The Mozilla Foundation, a software nonprofit that has been outspoken on privacy issues, conducted a 10-month investigation that found that 71 percent of all videos that were disturbing by volunteers were recommended by YouTube’s algorithm.
The study, which Mozilla described as “the largest crowdfunding investigation into YouTube’s algorithm,” used data volunteered by users who installed a Mozilla extension on their web browsers that tracked their YouTube usage. And used to allow them to report potentially problematic videos.
The researchers could then go back and see whether the flagged video was algorithmically suggested or whether the user found it himself.
More than 37,000 users from 91 countries installed the extension, and volunteers flagged 3,362 “sad videos” between July 2020 and May 2021.
Mozilla brought in 41 researchers from the University of Exeter to review the flagged videos and determine whether they may violate YouTube’s Community Guidelines.
According to the study, 71 percent of the more than 3,300 flagged videos were algorithmically suggested.
One of them was an erotic parody of “Toy Story” and an election video that claimed Microsoft founder Bill Gates had hired students affiliated with the Black Lives Matter movement to count ballots on battlefields. .
According to the report, others included conspiracies to promote white supremacy along with 9/11 and the COVID-19 pandemic.
YouTube later removed 200 videos that were flagged by participants, which equates to about 9 percent.
But according to Mozilla, the video had already been viewed more than 160 million times before it was taken down.
A spokesperson for YouTube said it was unclear how the study defined the offensive video and questioned some of the findings.
“We welcome the research on our recommendations, and we are exploring more ways for outside researchers to study our systems,” the spokesperson said in a statement.
“But it is difficult for us to draw any conclusions from this report, as they never define what ‘sorry’ means and only share some of the videos, not the entire data set,” it continued.
“For example, some of the content listed as ‘regrettable’ includes a pottery-making tutorial, a clip from the TV show Silicon Valley, a DIY craft video, and a Fox Business segment.
“Our public data shows that consumption of recommended borderline content is well below 1% and that only 0.16-0.18% of all views on YouTube come from infringing content,” the statement said.
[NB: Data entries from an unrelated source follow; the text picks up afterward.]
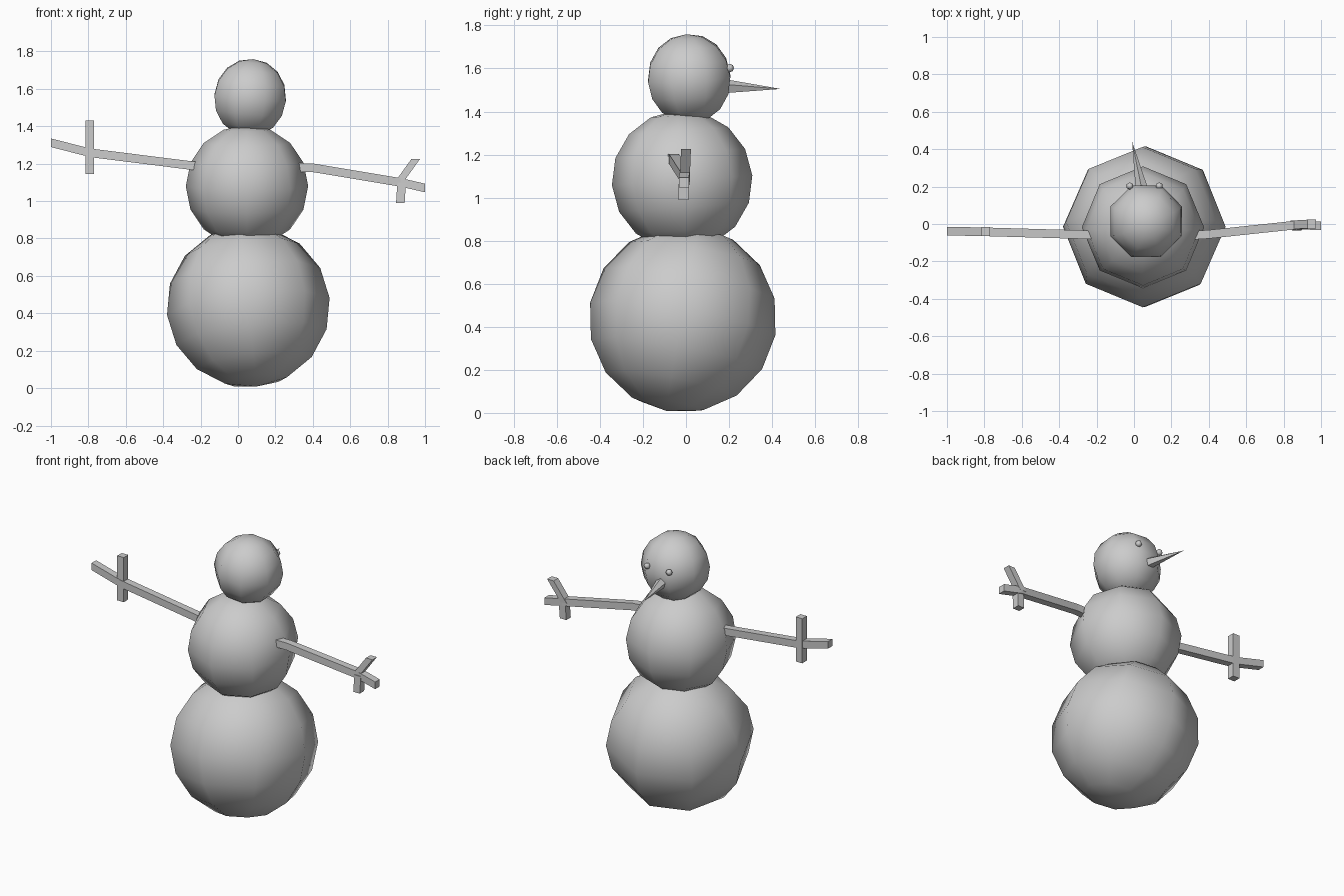
import bpy, bmesh
from math import radians
from mathutils import Vector, Matrix, Euler

cube = bpy.data.objects.get("Cube")
if cube:
    bpy.data.objects.remove(cube, do_unlink=True)

grey = bpy.data.materials.new("plain grey")
grey.use_nodes = True
colour = (0.6, 0.6, 0.6, 1)
grey.diffuse_color = colour
grey.node_tree.nodes["Principled BSDF"].inputs["Base Color"].default_value = colour


def finish(name, bm, smooth=False):
    bmesh.ops.recalc_face_normals(bm, faces=bm.faces)
    for face in bm.faces:
        face.smooth = smooth
    mesh = bpy.data.meshes.new(name)
    bm.to_mesh(mesh)
    bm.free()
    mesh.materials.append(grey)
    obj = bpy.data.objects.new(name, mesh)
    bpy.context.collection.objects.link(obj)
    return obj


def ball(name, centre, radius, tilt=(0, 0, 0), segments=8, rings=8):
    bm = bmesh.new()
    turn = Euler([radians(a) for a in tilt]).to_matrix().to_4x4()
    bmesh.ops.create_uvsphere(bm, u_segments=segments, v_segments=rings, radius=radius,
                              matrix=Matrix.Translation(centre) @ turn)
    return finish(name, bm, True)


def stick(name, path, across, width=0.046):
    """Sweep a square along a path; across is the second axis of the section."""
    bm = bmesh.new()
    side, other = Vector((0, width / 2, 0)), Vector(across) * width / 2
    rings = []
    for point in path:
        p = Vector(point)
        rings.append([bm.verts.new(p + side * s + other * o)
                      for s, o in ((-1, -1), (1, -1), (1, 1), (-1, 1))])
    for a, b in zip(rings, rings[1:]):
        for i in range(4):
            j = (i + 1) % 4
            bm.faces.new((a[i], a[j], b[j], b[i]))
    bm.faces.new(rings[0])
    bm.faces.new(rings[-1])
    return finish(name, bm)


# Three stacked snowballs
ball("bottom_snowball", (0.055, -0.015, 0.437), 0.437, (-10, -6, 0))
ball("middle_snowball", (0.048, -0.018, 1.08), 0.327, (4, 0, 0))
ball("head", (0.065, 0.015, 1.553), 0.207, (5, 3, 22.5))

# Eyes
for label, x in (("left", 0.135), ("right", -0.022)):
    ball(label + "_eye", (x, 0.203, 1.602), 0.02, segments=6, rings=4)

# Carrot nose
base, tip = Vector((0.045, 0.17, 1.515)), Vector((-0.01, 0.44, 1.505))
axis = tip - base
bm = bmesh.new()
bmesh.ops.create_cone(bm, cap_ends=True, segments=5, radius1=0.037, radius2=0,
                      depth=axis.length,
                      matrix=Matrix.Translation((base + tip) / 2)
                      @ axis.to_track_quat('Z', 'Y').to_matrix().to_4x4())
finish("nose", bm)

# Stick arms with twigs
Z, X = (0, 0, 1), (1, 0, 0)
stick("left_arm", [(0.32, -0.06, 1.18), (0.4, -0.055, 1.178),
                   (0.87, -0.005, 1.1), (1.0, -0.01, 1.07)], Z)
stick("left_upper_twig", [(0.86, -0.005, 1.1), (0.95, 0, 1.225)], X)
stick("left_lower_twig", [(0.875, -0.01, 1.1), (0.868, -0.012, 0.99)], X)
stick("right_arm", [(-0.225, -0.058, 1.187), (-0.79, -0.042, 1.258),
                    (-1.0, -0.038, 1.312)], Z)
stick("right_twig", [(-0.793, -0.04, 1.145), (-0.793, -0.04, 1.432)], X)
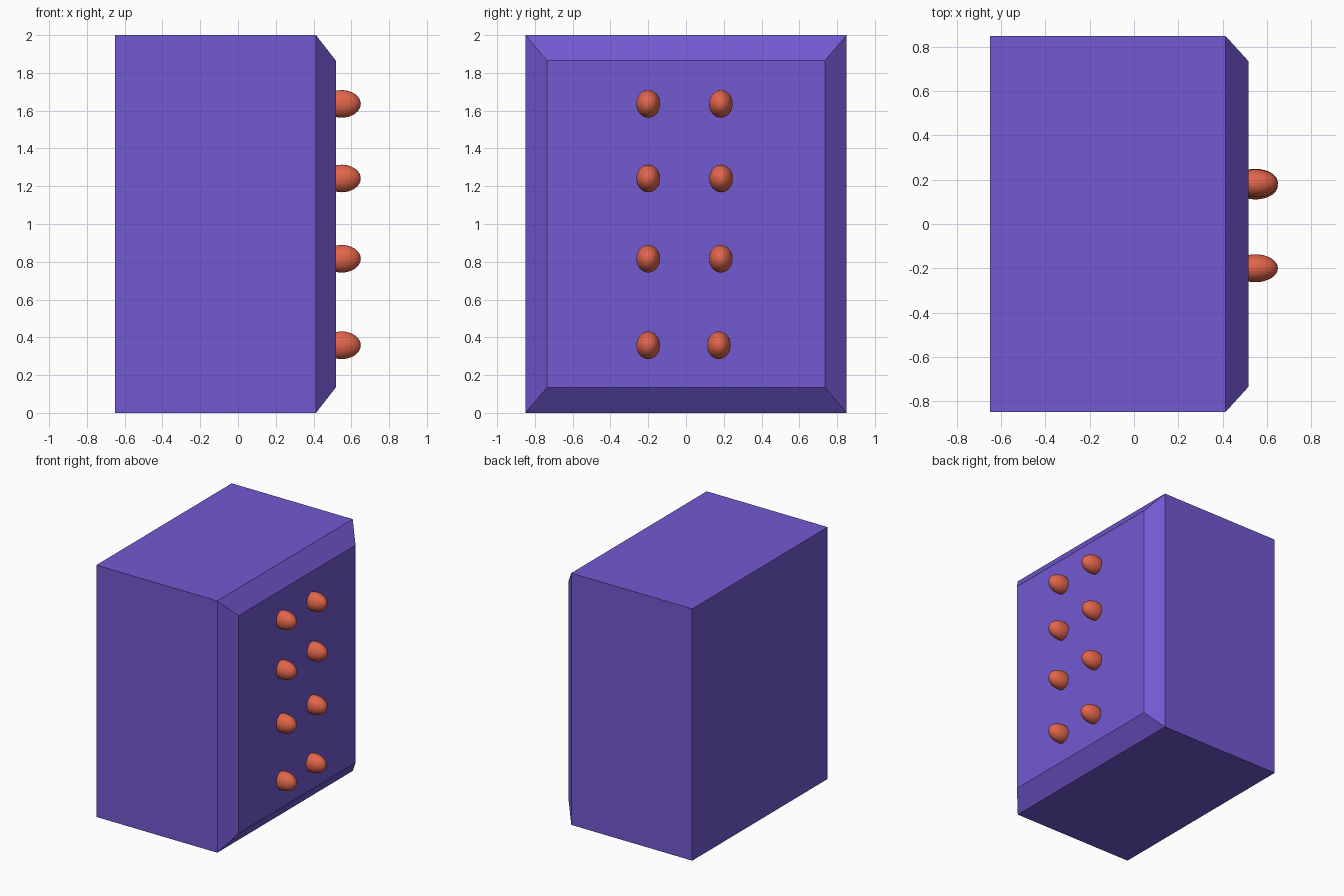
import bpy, bmesh
from mathutils import Matrix, Vector

if "Cube" in bpy.data.objects:
    bpy.data.objects.remove(bpy.data.objects["Cube"])


def material(name, color):
    m = bpy.data.materials.new(name)
    m.diffuse_color = color
    m.use_nodes = True
    m.node_tree.nodes["Principled BSDF"].inputs["Base Color"].default_value = m.diffuse_color
    return m


def finish(name, bm, mat):
    me = bpy.data.meshes.new(name)
    bm.to_mesh(me)
    bm.free()
    me.materials.append(mat)
    ob = bpy.data.objects.new(name, me)
    bpy.context.collection.objects.link(ob)
    return ob


purple = material("purple", (0.17, 0.10, 0.64, 1))
red = material("red", (0.75, 0.13, 0.07, 1))

# Block body, with its right face extruded into a tapered panel
bm = bmesh.new()
bmesh.ops.create_cube(bm, size=1, matrix=Matrix.Translation((-0.1185, 0, 1))
                      @ Matrix.Diagonal((1.063, 1.7, 2, 1)))
bm.normal_update()
face = max(bm.faces, key=lambda f: f.normal.x)
new = bmesh.ops.extrude_discrete_faces(bm, faces=[face])["faces"][0]
for v in new.verts:
    v.co = Vector((0.518, v.co.y * 0.735 / 0.85, 1 + (v.co.z - 1) * 0.865))
bmesh.ops.recalc_face_normals(bm, faces=bm.faces)
finish("body", bm, purple)

# Rounded knobs, two columns of four, half sunk into the panel
rows = [(0.358, 0.174), (0.816, 0.184), (1.241, 0.186), (1.636, 0.184)]
for i, (z, y_right) in enumerate(rows):
    for side, y in (("left", -0.2), ("right", y_right)):
        bm = bmesh.new()
        bmesh.ops.create_uvsphere(bm, u_segments=32, v_segments=16, radius=1,
                                  matrix=Matrix.Translation((0.549, y, z))
                                  @ Matrix.Diagonal((0.101, 0.063, 0.073, 1)))
        for f in bm.faces:
            f.smooth = True
        finish(f"knob_{side}_{i + 1}", bm, red)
“We’ve made over 30 changes to our recommendation system over the past year, and we’re always working to improve the experience on YouTube.”